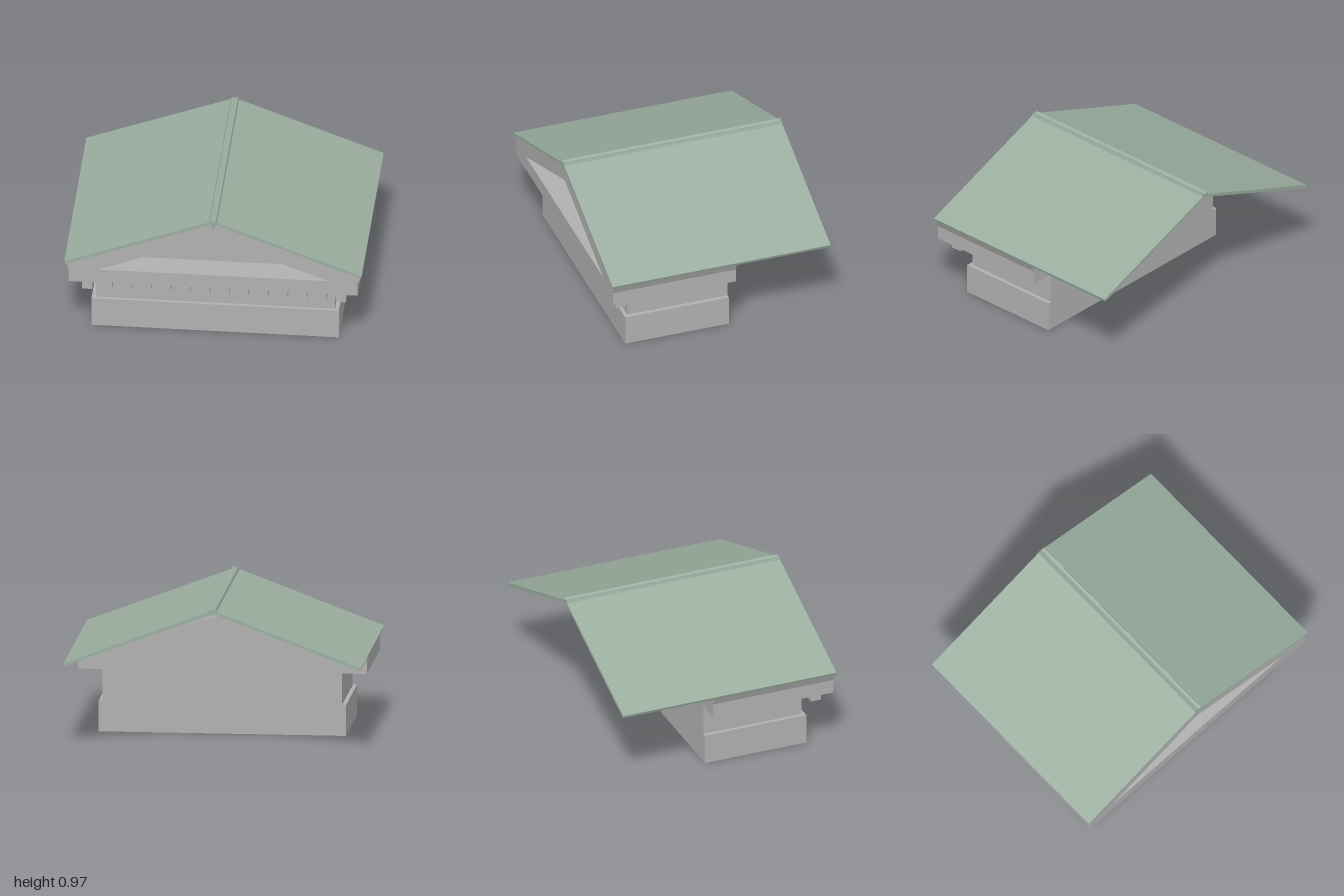
import * as THREE from 'three';

const BACK = -0.11; // shared flush rear plane of all the masonry

export function createModel() {
  const model = new THREE.Group();
  const stone = new THREE.MeshStandardMaterial({ color: 0xb0b0b0 });
  stone.name = 'stone grey';
  const copper = new THREE.MeshStandardMaterial({ color: 0x9aad9f });
  copper.name = 'pale green roof';

  const add = (name, geometry, material) => {
    const mesh = new THREE.Mesh(geometry, material);
    mesh.name = name;
    model.add(mesh);
    return mesh;
  };
  const points = (list) => list.map(([x, y]) => new THREE.Vector2(x, y));
  // Box from its half width, height range and depth range
  const block = (name, halfWidth, y0, y1, z0, z1, x = 0) =>
    add(name, new THREE.BoxGeometry(halfWidth * 2, y1 - y0, z1 - z0), stone)
      .position.set(x, (y0 + y1) / 2, (z0 + z1) / 2);
  // Front outline extruded along z
  const slab = (name, shape, z0, z1, material) =>
    add(name, new THREE.ExtrudeGeometry(shape, { depth: z1 - z0, bevelEnabled: false }), material)
      .position.z = z0;

  // Stepped wall below the cornice
  block('base', 0.832, 0, 0.21, BACK, 0.625);
  block('frieze', 0.805, 0.21, 0.425, BACK, 0.6);

  // Row of dentils hanging from the cornice
  const count = 14;
  for (let i = 0; i < count; i++) {
    block('dentil', 0.035, 0.338, 0.425, 0.635, 0.71, -0.853 + (i * 1.706) / (count - 1));
  }

  // Pediment: flared cornice, gable, notch under the ridge, triangular opening
  const gable = new THREE.Shape(points([
    [-0.972, 0.425], [0.972, 0.425], [0.972, 0.52], [0.993, 0.57],
    [0.022, 0.935], [0, 0.888], [-0.022, 0.935],
    [-0.993, 0.57], [-0.972, 0.52],
  ]));
  gable.holes.push(new THREE.Path(points([[-0.775, 0.528], [0, 0.825], [0.775, 0.528]])));
  slab('pediment', gable, BACK, 0.762, stone);

  // Recessed wall of the opening, leaving a fine slit below its apex
  const tympanum = new THREE.Shape(points([
    [-0.775, 0.528], [0.775, 0.528], [0.27, 0.7215], [0, 0.814], [-0.27, 0.7215],
  ]));
  slab('tympanum', tympanum, BACK, 0.58, stone);

  // Two roof slabs that cross at the ridge
  for (const side of [-1, 1]) {
    const outline = [[1, 0.588], [0.993, 0.568], [-0.028, 0.953], [-0.021, 0.973]];
    const roof = new THREE.Shape(points(outline.map(([x, y]) => [x * side, y])));
    slab(side > 0 ? 'leftRoof' : 'rightRoof', roof, -0.774, 0.774, copper);
  }
  return model;
}
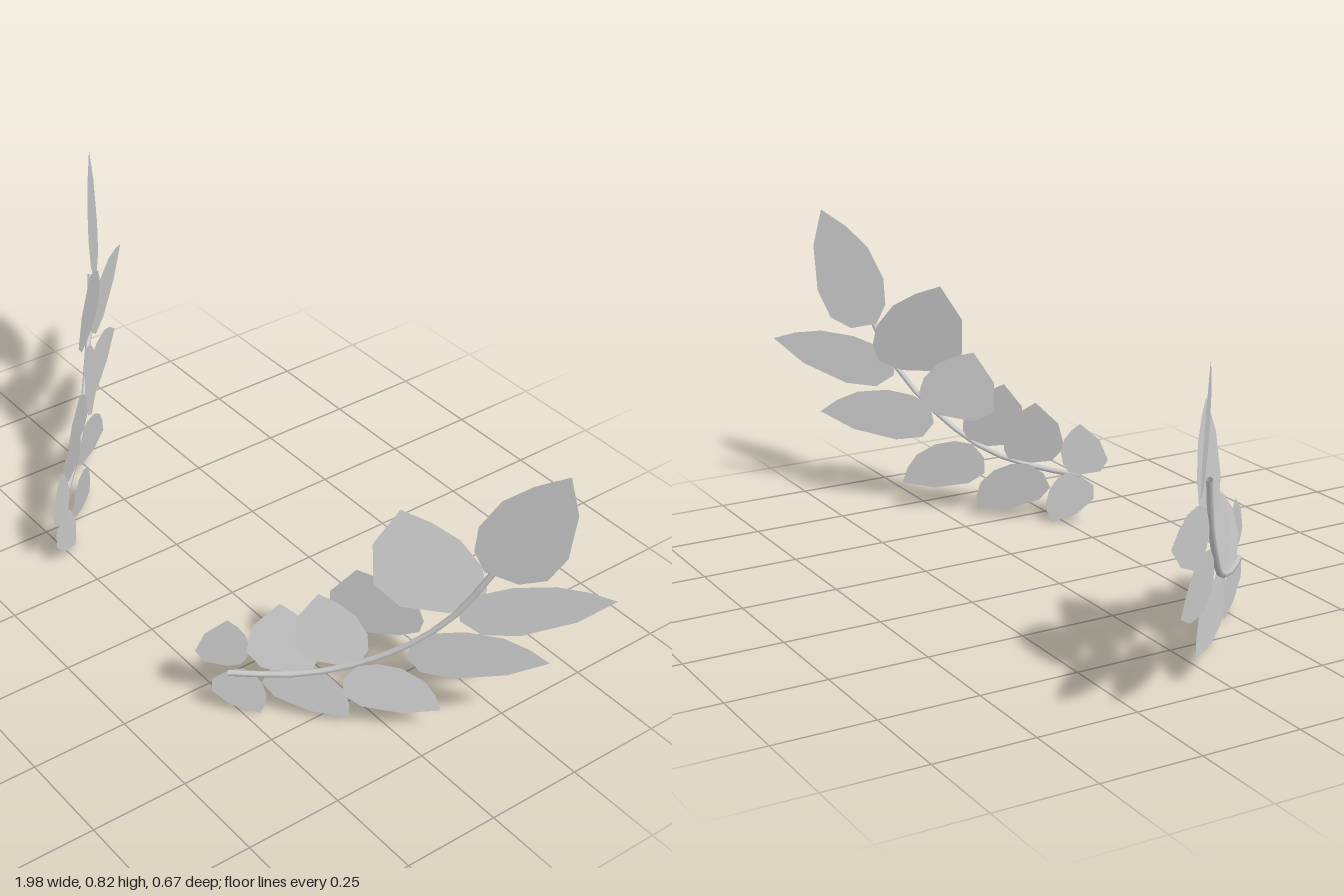
import * as THREE from 'three';

// Leaf half-outlines: [distance from base to tip, share of the half width]
const FULL_EDGE = [[0.04, 0.6], [0.2, 0.9], [0.42, 1], [0.68, 0.83], [0.86, 0.46]];
const PLAIN_EDGE = [[0.09, 0.74], [0.32, 1], [0.7, 0.7]];

// base z, y | tip z, y | half width of full edge, plain edge | plane x = a*z + b*y + c
const UPPER_LEAVES = [
  [-0.063, 0.395, 0, 0.644, 0.087, 0.1, -1, -0.2, 0.755],
  [-0.009, 0.286, 0.065, 0.467, 0.058, 0.088, -1.2, 0.1, 0.595],
  [0.1, 0.199, 0.124, 0.385, 0.065, 0.07, -0.85, -0.2, 0.685],
  [0.172, 0.158, 0.183, 0.341, 0.052, 0.08, -0.82, -0.22, 0.661],
  [0.275, 0.145, 0.277, 0.287, 0.04, 0.059, -0.81, 0.03, 0.576],
];
const LOWER_LEAVES = [
  [-0.078, 0.378, -0.331, 0.465, 0.072, 0.061, -0.92, -0.02, 0.696],
  [-0.002, 0.252, -0.24, 0.265, 0.081, 0.059, -0.93, 0, 0.672],
  [0.098, 0.164, -0.079, 0.08, 0.076, 0.057, -0.79, -0.1, 0.665],
  [0.2, 0.143, 0.07, 0.023, 0.065, 0.054, -0.98, -0.1, 0.635],
  [0.275, 0.143, 0.216, 0.003, 0.039, 0.059, -0.73, 0.03, 0.567],
];
const END_LEAF = [-0.161, 0.502, -0.203, 0.822, 0.085, 0.046, -1.264, 0.0875, 0.602];

const STEM_POINTS = [
  [0.372, 0.138, 0.283], [0.479, 0.156, 0.181], [0.57, 0.197, 0.089],
  [0.68, 0.293, -0.004], [0.755, 0.4, -0.07], [0.81, 0.526, -0.115],
];

// Flat leaf drawn around its midrib, then laid on its slanted plane
function leafGeometry([bz, by, tz, ty, full, plain, a, b, c], turn, side) {
  const base = new THREE.Vector2(-bz, by);
  const axis = new THREE.Vector2(-tz, ty).sub(base);
  const across = new THREE.Vector2(-axis.y, axis.x).normalize().multiplyScalar(turn);
  const point = (t, w) => base.clone().addScaledVector(axis, t).addScaledVector(across, w);

  const shape = new THREE.Shape([
    point(0, 0),
    ...FULL_EDGE.map(([t, w]) => point(t, w * full)),
    point(1, 0),
    ...[...PLAIN_EDGE].reverse().map(([t, w]) => point(t, -w * plain)),
  ]);
  const geometry = new THREE.ShapeGeometry(shape);
  const position = geometry.attributes.position;
  for (let i = 0; i < position.count; i++) {
    const z = -position.getX(i);
    const y = position.getY(i);
    position.setXYZ(i, side * (a * z + b * y + c), y, z);
  }
  geometry.computeVertexNormals();
  return geometry;
}

// One branch: stem, leaves along both edges and a large leaf at the end
function createBranch(side, material) {
  const branch = new THREE.Group();
  const add = (name, geometry) => {
    const mesh = new THREE.Mesh(geometry, material);
    mesh.name = name;
    branch.add(mesh);
  };

  const curve = new THREE.CatmullRomCurve3(
    STEM_POINTS.map(([x, y, z]) => new THREE.Vector3(side * x, y, z)));
  add('stem', new THREE.TubeGeometry(curve, 10, 0.008, 6));

  UPPER_LEAVES.forEach((leaf, i) => add(`upperLeaf${i + 1}`, leafGeometry(leaf, -1, side)));
  LOWER_LEAVES.forEach((leaf, i) => add(`lowerLeaf${i + 1}`, leafGeometry(leaf, 1, side)));
  add('endLeaf', leafGeometry(END_LEAF, 1, side));
  return branch;
}

export function createModel() {
  const material = new THREE.MeshStandardMaterial({
    name: 'pale grey', color: 0xcccccc, side: THREE.DoubleSide,
  });
  const model = new THREE.Group();
  model.name = 'leafBranches';
  for (const [name, side] of [['leftBranch', 1], ['rightBranch', -1]]) {
    const branch = createBranch(side, material);
    branch.name = name;
    model.add(branch);
  }
  return model;
}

TASK GOAL >> Write out the listing again word for word, but without its pictures.

ANSWER TO THE EXERCISE >>
import * as THREE from 'three';

const BACK = -0.11; // shared flush rear plane of all the masonry

export function createModel() {
  const model = new THREE.Group();
  const stone = new THREE.MeshStandardMaterial({ color: 0xb0b0b0 });
  stone.name = 'stone grey';
  const copper = new THREE.MeshStandardMaterial({ color: 0x9aad9f });
  copper.name = 'pale green roof';

  const add = (name, geometry, material) => {
    const mesh = new THREE.Mesh(geometry, material);
    mesh.name = name;
    model.add(mesh);
    return mesh;
  };
  const points = (list) => list.map(([x, y]) => new THREE.Vector2(x, y));
  // Box from its half width, height range and depth range
  const block = (name, halfWidth, y0, y1, z0, z1, x = 0) =>
    add(name, new THREE.BoxGeometry(halfWidth * 2, y1 - y0, z1 - z0), stone)
      .position.set(x, (y0 + y1) / 2, (z0 + z1) / 2);
  // Front outline extruded along z
  const slab = (name, shape, z0, z1, material) =>
    add(name, new THREE.ExtrudeGeometry(shape, { depth: z1 - z0, bevelEnabled: false }), material)
      .position.z = z0;

  // Stepped wall below the cornice
  block('base', 0.832, 0, 0.21, BACK, 0.625);
  block('frieze', 0.805, 0.21, 0.425, BACK, 0.6);

  // Row of dentils hanging from the cornice
  const count = 14;
  for (let i = 0; i < count; i++) {
    block('dentil', 0.035, 0.338, 0.425, 0.635, 0.71, -0.853 + (i * 1.706) / (count - 1));
  }

  // Pediment: flared cornice, gable, notch under the ridge, triangular opening
  const gable = new THREE.Shape(points([
    [-0.972, 0.425], [0.972, 0.425], [0.972, 0.52], [0.993, 0.57],
    [0.022, 0.935], [0, 0.888], [-0.022, 0.935],
    [-0.993, 0.57], [-0.972, 0.52],
  ]));
  gable.holes.push(new THREE.Path(points([[-0.775, 0.528], [0, 0.825], [0.775, 0.528]])));
  slab('pediment', gable, BACK, 0.762, stone);

  // Recessed wall of the opening, leaving a fine slit below its apex
  const tympanum = new THREE.Shape(points([
    [-0.775, 0.528], [0.775, 0.528], [0.27, 0.7215], [0, 0.814], [-0.27, 0.7215],
  ]));
  slab('tympanum', tympanum, BACK, 0.58, stone);

  // Two roof slabs that cross at the ridge
  for (const side of [-1, 1]) {
    const outline = [[1, 0.588], [0.993, 0.568], [-0.028, 0.953], [-0.021, 0.973]];
    const roof = new THREE.Shape(points(outline.map(([x, y]) => [x * side, y])));
    slab(side > 0 ? 'leftRoof' : 'rightRoof', roof, -0.774, 0.774, copper);
  }
  return model;
}
import * as THREE from 'three';

// Leaf half-outlines: [distance from base to tip, share of the half width]
const FULL_EDGE = [[0.04, 0.6], [0.2, 0.9], [0.42, 1], [0.68, 0.83], [0.86, 0.46]];
const PLAIN_EDGE = [[0.09, 0.74], [0.32, 1], [0.7, 0.7]];

// base z, y | tip z, y | half width of full edge, plain edge | plane x = a*z + b*y + c
const UPPER_LEAVES = [
  [-0.063, 0.395, 0, 0.644, 0.087, 0.1, -1, -0.2, 0.755],
  [-0.009, 0.286, 0.065, 0.467, 0.058, 0.088, -1.2, 0.1, 0.595],
  [0.1, 0.199, 0.124, 0.385, 0.065, 0.07, -0.85, -0.2, 0.685],
  [0.172, 0.158, 0.183, 0.341, 0.052, 0.08, -0.82, -0.22, 0.661],
  [0.275, 0.145, 0.277, 0.287, 0.04, 0.059, -0.81, 0.03, 0.576],
];
const LOWER_LEAVES = [
  [-0.078, 0.378, -0.331, 0.465, 0.072, 0.061, -0.92, -0.02, 0.696],
  [-0.002, 0.252, -0.24, 0.265, 0.081, 0.059, -0.93, 0, 0.672],
  [0.098, 0.164, -0.079, 0.08, 0.076, 0.057, -0.79, -0.1, 0.665],
  [0.2, 0.143, 0.07, 0.023, 0.065, 0.054, -0.98, -0.1, 0.635],
  [0.275, 0.143, 0.216, 0.003, 0.039, 0.059, -0.73, 0.03, 0.567],
];
const END_LEAF = [-0.161, 0.502, -0.203, 0.822, 0.085, 0.046, -1.264, 0.0875, 0.602];

const STEM_POINTS = [
  [0.372, 0.138, 0.283], [0.479, 0.156, 0.181], [0.57, 0.197, 0.089],
  [0.68, 0.293, -0.004], [0.755, 0.4, -0.07], [0.81, 0.526, -0.115],
];

// Flat leaf drawn around its midrib, then laid on its slanted plane
function leafGeometry([bz, by, tz, ty, full, plain, a, b, c], turn, side) {
  const base = new THREE.Vector2(-bz, by);
  const axis = new THREE.Vector2(-tz, ty).sub(base);
  const across = new THREE.Vector2(-axis.y, axis.x).normalize().multiplyScalar(turn);
  const point = (t, w) => base.clone().addScaledVector(axis, t).addScaledVector(across, w);

  const shape = new THREE.Shape([
    point(0, 0),
    ...FULL_EDGE.map(([t, w]) => point(t, w * full)),
    point(1, 0),
    ...[...PLAIN_EDGE].reverse().map(([t, w]) => point(t, -w * plain)),
  ]);
  const geometry = new THREE.ShapeGeometry(shape);
  const position = geometry.attributes.position;
  for (let i = 0; i < position.count; i++) {
    const z = -position.getX(i);
    const y = position.getY(i);
    position.setXYZ(i, side * (a * z + b * y + c), y, z);
  }
  geometry.computeVertexNormals();
  return geometry;
}

// One branch: stem, leaves along both edges and a large leaf at the end
function createBranch(side, material) {
  const branch = new THREE.Group();
  const add = (name, geometry) => {
    const mesh = new THREE.Mesh(geometry, material);
    mesh.name = name;
    branch.add(mesh);
  };

  const curve = new THREE.CatmullRomCurve3(
    STEM_POINTS.map(([x, y, z]) => new THREE.Vector3(side * x, y, z)));
  add('stem', new THREE.TubeGeometry(curve, 10, 0.008, 6));

  UPPER_LEAVES.forEach((leaf, i) => add(`upperLeaf${i + 1}`, leafGeometry(leaf, -1, side)));
  LOWER_LEAVES.forEach((leaf, i) => add(`lowerLeaf${i + 1}`, leafGeometry(leaf, 1, side)));
  add('endLeaf', leafGeometry(END_LEAF, 1, side));
  return branch;
}

export function createModel() {
  const material = new THREE.MeshStandardMaterial({
    name: 'pale grey', color: 0xcccccc, side: THREE.DoubleSide,
  });
  const model = new THREE.Group();
  model.name = 'leafBranches';
  for (const [name, side] of [['leftBranch', 1], ['rightBranch', -1]]) {
    const branch = createBranch(side, material);
    branch.name = name;
    model.add(branch);
  }
  return model;
}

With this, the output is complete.